Say how many lines in the entries hold the word "black", and reply with that number only.
= = = = = = =
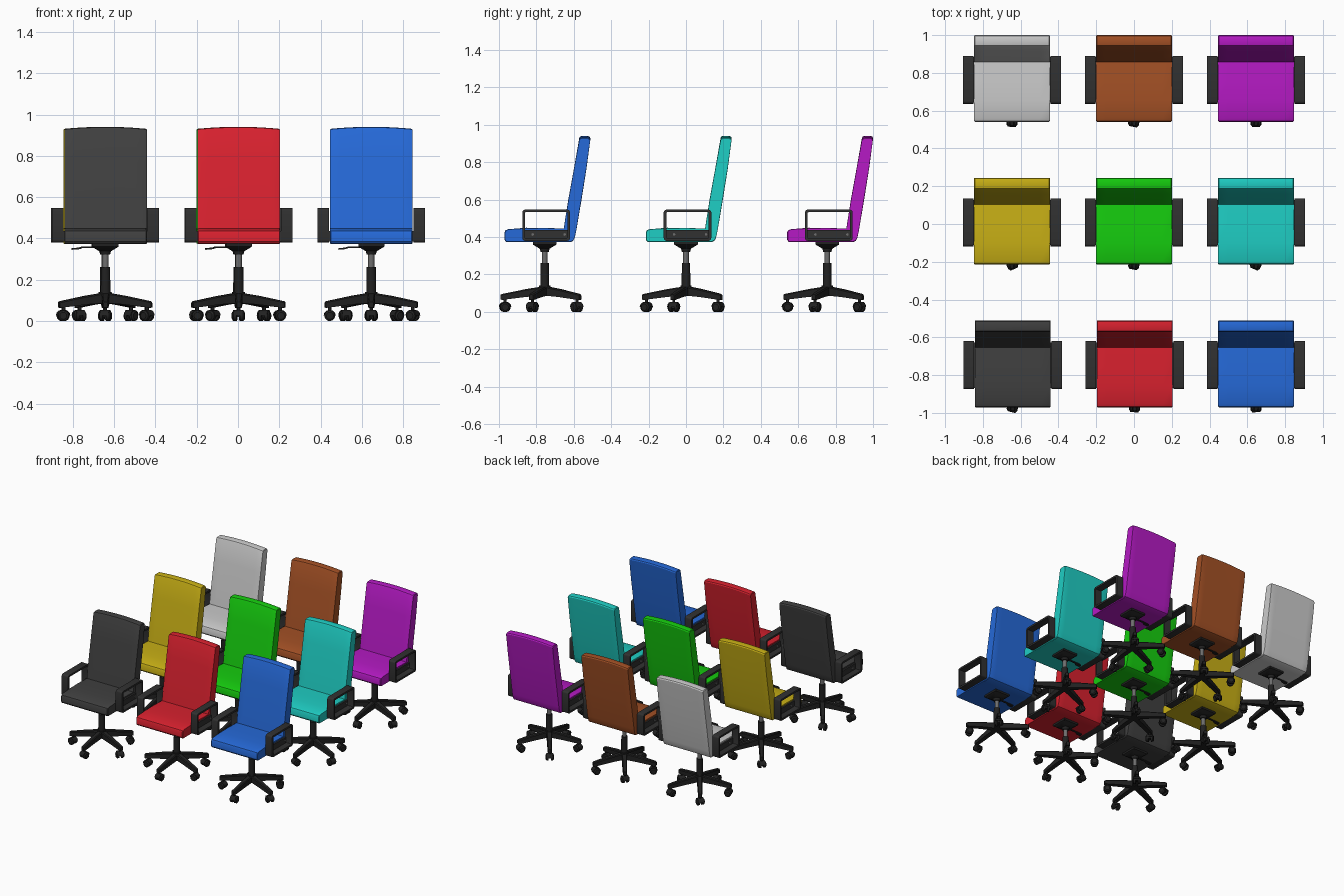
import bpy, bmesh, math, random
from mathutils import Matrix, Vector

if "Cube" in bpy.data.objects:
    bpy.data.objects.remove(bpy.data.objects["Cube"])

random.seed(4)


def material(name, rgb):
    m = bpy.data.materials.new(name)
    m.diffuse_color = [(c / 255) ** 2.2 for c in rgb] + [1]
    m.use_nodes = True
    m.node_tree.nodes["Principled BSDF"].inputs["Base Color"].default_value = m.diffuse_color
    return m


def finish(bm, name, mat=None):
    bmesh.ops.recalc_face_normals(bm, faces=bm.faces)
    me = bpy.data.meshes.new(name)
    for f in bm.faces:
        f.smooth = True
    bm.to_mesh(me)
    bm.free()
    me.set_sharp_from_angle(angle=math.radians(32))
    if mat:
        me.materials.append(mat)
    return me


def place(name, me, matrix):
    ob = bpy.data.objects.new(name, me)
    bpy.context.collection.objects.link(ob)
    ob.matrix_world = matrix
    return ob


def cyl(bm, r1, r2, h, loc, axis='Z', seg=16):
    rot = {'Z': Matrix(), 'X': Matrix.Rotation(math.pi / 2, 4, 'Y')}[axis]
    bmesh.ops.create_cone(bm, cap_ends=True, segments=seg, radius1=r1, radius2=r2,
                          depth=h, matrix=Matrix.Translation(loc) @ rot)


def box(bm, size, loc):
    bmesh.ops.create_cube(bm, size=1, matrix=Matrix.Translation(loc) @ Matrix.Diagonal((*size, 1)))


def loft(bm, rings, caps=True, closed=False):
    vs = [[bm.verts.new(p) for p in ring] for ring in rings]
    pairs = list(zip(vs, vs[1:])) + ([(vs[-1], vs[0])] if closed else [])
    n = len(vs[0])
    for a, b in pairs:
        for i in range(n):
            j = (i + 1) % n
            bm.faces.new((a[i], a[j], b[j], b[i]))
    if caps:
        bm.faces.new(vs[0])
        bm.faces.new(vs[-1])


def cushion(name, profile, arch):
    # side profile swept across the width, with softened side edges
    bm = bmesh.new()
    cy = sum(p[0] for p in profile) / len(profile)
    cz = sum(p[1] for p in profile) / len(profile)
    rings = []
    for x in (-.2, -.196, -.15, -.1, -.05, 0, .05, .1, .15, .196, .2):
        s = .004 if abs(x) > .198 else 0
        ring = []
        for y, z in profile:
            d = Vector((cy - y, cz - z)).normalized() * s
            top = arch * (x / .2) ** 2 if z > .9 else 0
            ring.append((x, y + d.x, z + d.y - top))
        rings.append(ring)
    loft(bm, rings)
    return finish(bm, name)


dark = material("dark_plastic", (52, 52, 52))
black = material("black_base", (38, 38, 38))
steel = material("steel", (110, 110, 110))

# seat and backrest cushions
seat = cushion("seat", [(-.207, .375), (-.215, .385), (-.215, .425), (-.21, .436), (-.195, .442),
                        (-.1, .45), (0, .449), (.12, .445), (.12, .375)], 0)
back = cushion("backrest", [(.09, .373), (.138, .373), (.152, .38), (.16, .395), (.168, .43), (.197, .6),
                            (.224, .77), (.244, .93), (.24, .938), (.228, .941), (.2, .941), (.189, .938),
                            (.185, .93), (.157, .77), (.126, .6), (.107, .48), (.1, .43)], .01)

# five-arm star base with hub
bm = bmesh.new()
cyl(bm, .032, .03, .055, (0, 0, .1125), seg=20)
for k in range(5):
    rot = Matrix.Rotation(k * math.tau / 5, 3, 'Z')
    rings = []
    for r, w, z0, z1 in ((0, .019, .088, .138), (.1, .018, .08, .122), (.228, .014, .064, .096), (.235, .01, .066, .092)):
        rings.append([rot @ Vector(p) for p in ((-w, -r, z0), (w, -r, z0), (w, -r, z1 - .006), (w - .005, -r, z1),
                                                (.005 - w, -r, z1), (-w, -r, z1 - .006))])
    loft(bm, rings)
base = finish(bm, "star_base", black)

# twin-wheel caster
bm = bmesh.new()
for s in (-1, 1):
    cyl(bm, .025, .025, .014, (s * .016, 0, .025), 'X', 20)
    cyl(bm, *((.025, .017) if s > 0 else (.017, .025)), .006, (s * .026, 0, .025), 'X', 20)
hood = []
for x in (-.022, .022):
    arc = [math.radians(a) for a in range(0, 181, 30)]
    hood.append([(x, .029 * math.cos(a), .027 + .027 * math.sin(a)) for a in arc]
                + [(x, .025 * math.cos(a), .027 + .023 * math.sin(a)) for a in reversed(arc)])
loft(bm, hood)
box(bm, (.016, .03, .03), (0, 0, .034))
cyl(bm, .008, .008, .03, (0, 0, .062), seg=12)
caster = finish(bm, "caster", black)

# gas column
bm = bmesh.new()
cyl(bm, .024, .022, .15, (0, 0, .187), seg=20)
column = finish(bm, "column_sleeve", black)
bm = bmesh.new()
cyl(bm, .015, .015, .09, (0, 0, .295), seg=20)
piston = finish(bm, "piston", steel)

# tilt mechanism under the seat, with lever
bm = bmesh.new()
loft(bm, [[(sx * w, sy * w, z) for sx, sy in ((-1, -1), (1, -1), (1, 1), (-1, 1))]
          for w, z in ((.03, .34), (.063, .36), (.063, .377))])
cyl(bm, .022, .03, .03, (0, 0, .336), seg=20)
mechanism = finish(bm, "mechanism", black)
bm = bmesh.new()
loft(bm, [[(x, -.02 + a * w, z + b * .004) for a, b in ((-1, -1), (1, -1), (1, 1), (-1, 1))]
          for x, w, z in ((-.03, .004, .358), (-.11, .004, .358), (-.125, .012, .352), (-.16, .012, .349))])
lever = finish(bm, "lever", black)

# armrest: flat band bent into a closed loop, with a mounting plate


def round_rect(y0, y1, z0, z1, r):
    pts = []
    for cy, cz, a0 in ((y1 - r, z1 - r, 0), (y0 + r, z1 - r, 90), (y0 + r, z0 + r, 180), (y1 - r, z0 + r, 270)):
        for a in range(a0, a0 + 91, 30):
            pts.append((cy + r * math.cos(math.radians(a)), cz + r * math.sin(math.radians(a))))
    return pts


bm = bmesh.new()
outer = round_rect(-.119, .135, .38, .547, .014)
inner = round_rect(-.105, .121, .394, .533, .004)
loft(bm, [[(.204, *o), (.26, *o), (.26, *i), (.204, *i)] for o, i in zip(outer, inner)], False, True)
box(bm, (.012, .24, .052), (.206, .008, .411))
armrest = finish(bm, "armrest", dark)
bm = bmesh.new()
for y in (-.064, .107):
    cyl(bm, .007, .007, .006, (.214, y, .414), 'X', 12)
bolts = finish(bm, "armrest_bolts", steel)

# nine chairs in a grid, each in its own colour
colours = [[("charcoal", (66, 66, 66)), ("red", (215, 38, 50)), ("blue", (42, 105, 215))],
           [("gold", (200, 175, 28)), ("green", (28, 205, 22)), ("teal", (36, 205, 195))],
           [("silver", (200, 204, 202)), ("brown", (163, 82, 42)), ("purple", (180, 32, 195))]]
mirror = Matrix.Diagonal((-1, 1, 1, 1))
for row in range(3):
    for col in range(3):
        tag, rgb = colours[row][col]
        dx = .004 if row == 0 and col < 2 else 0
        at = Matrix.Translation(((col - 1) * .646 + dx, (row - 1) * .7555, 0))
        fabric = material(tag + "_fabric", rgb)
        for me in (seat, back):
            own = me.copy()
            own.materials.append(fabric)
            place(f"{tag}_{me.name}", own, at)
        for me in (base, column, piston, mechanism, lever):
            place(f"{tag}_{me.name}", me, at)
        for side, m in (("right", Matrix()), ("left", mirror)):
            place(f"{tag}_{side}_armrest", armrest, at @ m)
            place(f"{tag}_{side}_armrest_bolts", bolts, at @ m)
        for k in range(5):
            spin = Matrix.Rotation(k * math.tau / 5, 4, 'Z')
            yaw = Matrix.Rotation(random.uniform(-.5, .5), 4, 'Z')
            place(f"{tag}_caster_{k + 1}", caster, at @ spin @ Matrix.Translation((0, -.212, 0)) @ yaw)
= = = = = = =
## Exercise output
6